Reader responds Black Lives Matter letters in recent weeks.

Dear Editor,

Your editorial concerning Black Lives Matter (BML) in the September 28 edition of your paper was both measured and sensible. You quite properly described how one should oppose racism.

Then Mr. Julian Hudson commented on the editorial (Oct. 5) and some of his observations are valid while his conclusions are suspect. For example he described why Colin Kaepernick (NFL quarterback) cannot legitimately represent black causes because he is not black enough and is rich. For Kaepernick to demonstrate against racism is itself a form of racism according to Mr. Hudson. He also says that BLM people are racist because they demonstrate against police shootings. Not to trivialize this very serious matter but does it mean it would be racist to demonstrate against David Duke and the KKK?

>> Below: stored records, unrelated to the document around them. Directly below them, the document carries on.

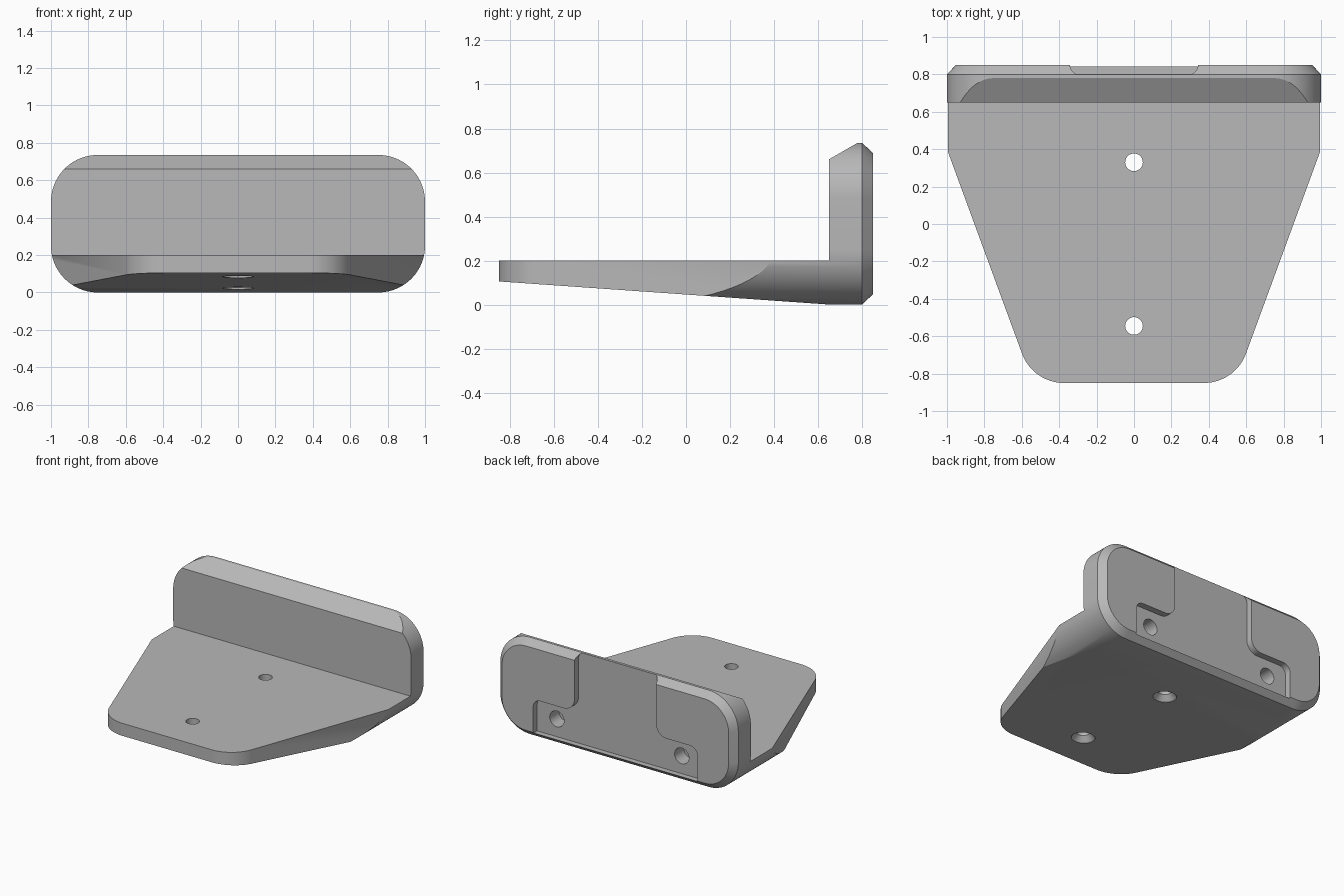
import bpy, bmesh, math
from mathutils import Vector, Matrix

if "Cube" in bpy.data.objects:
    bpy.data.objects.remove(bpy.data.objects["Cube"], do_unlink=True)

grey = bpy.data.materials.new("plain grey")
grey.use_nodes = True
grey.diffuse_color = (0.48, 0.48, 0.48, 1)
grey.node_tree.nodes["Principled BSDF"].inputs["Base Color"].default_value = (0.48, 0.48, 0.48, 1)


def fillet(corners, steps=14):
    """Round each (u, v, radius) corner of a closed outline."""
    out = []
    for i, (u, v, r) in enumerate(corners):
        p = Vector((u, v))
        if r == 0:
            out.append(p)
            continue
        a = (Vector(corners[i - 1][:2]) - p).normalized()
        b = (Vector(corners[(i + 1) % len(corners)][:2]) - p).normalized()
        half = a.angle(b) / 2
        centre = p + (a + b).normalized() * (r / math.sin(half))
        tangent = r / math.tan(half)
        start, end = p + a * tangent - centre, p + b * tangent - centre
        sweep = math.atan2(start.x * end.y - start.y * end.x, start.dot(end))
        for k in range(steps + 1):
            out.append(centre + Matrix.Rotation(sweep * k / steps, 2) @ start)
    return out


def mirrored(half):
    """Complete an outline from its +u half."""
    return half + [(-u, v, r) for u, v, r in reversed(half)]


def loft(name, rings, place):
    """Join equal outlines, given as (points, depth), into a closed solid."""
    bm = bmesh.new()
    loops = [[bm.verts.new(place(p.x, p.y, d)) for p in pts] for pts, d in rings]
    for lower, upper in zip(loops, loops[1:]):
        n = len(lower)
        for i in range(n):
            j = (i + 1) % n
            bm.faces.new((lower[i], lower[j], upper[j], upper[i]))
    bm.faces.new(loops[0])
    bm.faces.new(loops[-1])
    bmesh.ops.recalc_face_normals(bm, faces=bm.faces)
    mesh = bpy.data.meshes.new(name)
    bm.to_mesh(mesh)
    bm.free()
    mesh.materials.append(grey)
    obj = bpy.data.objects.new(name, mesh)
    bpy.context.collection.objects.link(obj)
    return obj


def circle(u, v, r, n=40):
    return [Vector((u + r * math.cos(t * math.tau / n), v + r * math.sin(t * math.tau / n)))
            for t in range(n)]


def boolean(target, cutter, operation):
    cutter.hide_render = True
    mod = target.modifiers.new(cutter.name, "BOOLEAN")
    mod.operation, mod.object, mod.solver = operation, cutter, "EXACT"
    bpy.ops.object.select_all(action="DESELECT")
    bpy.context.view_layer.objects.active = target
    target.select_set(True)
    bpy.ops.object.modifier_apply(modifier=mod.name)
    bpy.data.objects.remove(cutter, do_unlink=True)


def along_x(u, v, d): return (d, u, v)
def along_y(u, v, d): return (u, d, v)
def along_z(u, v, d): return (u, v, d)


# Rounded block with a chamfered back edge
H, C = 0.735, 0.047


def block_outline(inset):
    r = 0.25 - inset
    return fillet(mirrored([(1 - inset, inset, r), (1 - inset, H - inset, r)]), 20)


bracket = loft("wall_bracket", [(block_outline(0), -1), (block_outline(0), 0.8),
                                (block_outline(C), 0.85)], along_y)

# L-shaped side profile with sloping underside and sloping top lip
side = fillet([(-1, 0.1155, 0), (1, -0.0245, 0), (1, 0.862, 0),
               (0.65, 0.66, 0), (0.65, 0.2, 0), (-1, 0.2, 0)])
boolean(bracket, loft("side_profile", [(side, -1.2), (side, 1.2)], along_x), "INTERSECT")

# Tapered shelf plan with rounded front corners
plan = fillet(mirrored([(1.1, 1, 0), (1.1, 0.6725, 0), (0.541, -0.85, 0.24)]), 20)
boolean(bracket, loft("plan_profile", [(plan, -0.2), (plan, 1)], along_z), "INTERSECT")

# Inverted T recess in the back
recess = fillet(mirrored([(0.69, 0.04, 0), (0.69, 0.3, 0.06),
                          (0.343, 0.3, 0.09), (0.343, 0.738, 0.055)]))
boolean(bracket, loft("back_recess", [(recess, 0.801), (recess, 0.95)], along_y), "DIFFERENCE")

# Blind mounting holes in the recess
for x in (-0.525, 0.525):
    ring = circle(x, 0.175, 0.06)
    boolean(bracket, loft("mount_hole", [(ring, 0.69), (ring, 0.9)], along_y), "DIFFERENCE")

# Shelf screw holes, countersunk from below
for y in (0.33, -0.545):
    base = 0.07 * (0.65 - y)
    wide, narrow = circle(0, y, 0.082), circle(0, y, 0.047)
    boolean(bracket, loft("screw_hole", [(wide, base - 0.02), (wide, base + 0.005),
                                         (narrow, base + 0.045), (narrow, 0.3)], along_z),
            "DIFFERENCE")

bpy.ops.object.shade_smooth_by_angle(angle=math.radians(25))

Mr. Hudson also makes some valid points about black poverty, but also says and I quote, “It isn’t because of whites or slavery.”

Well his point is well taken, but historically speaking the legacy of slavery is still front and centre. Race relations and equality still carry the remnants of slavery. The emancipation act of 1862 officially abolished slavery, but what should have been a dream fulfilled for slaves turned out to be their worst nightmare freedom for most turned out to be worse than slavery itself as slave owners took their revenge, and society as a whole shunned them.

This legacy lives on today in America’s frustrated inner cities. No doubt many take advantage of their second-class citizenship and play upon their misfortune by blaming society for their ills and doing little to better themselves, but let us remember the odds are stacked against them.

Moving along I see that George Jason weighed in on the subject in the Oct. 12 edition and he deals with the matter in a very gentle way, but then, he is a poet.

Gord Gramlick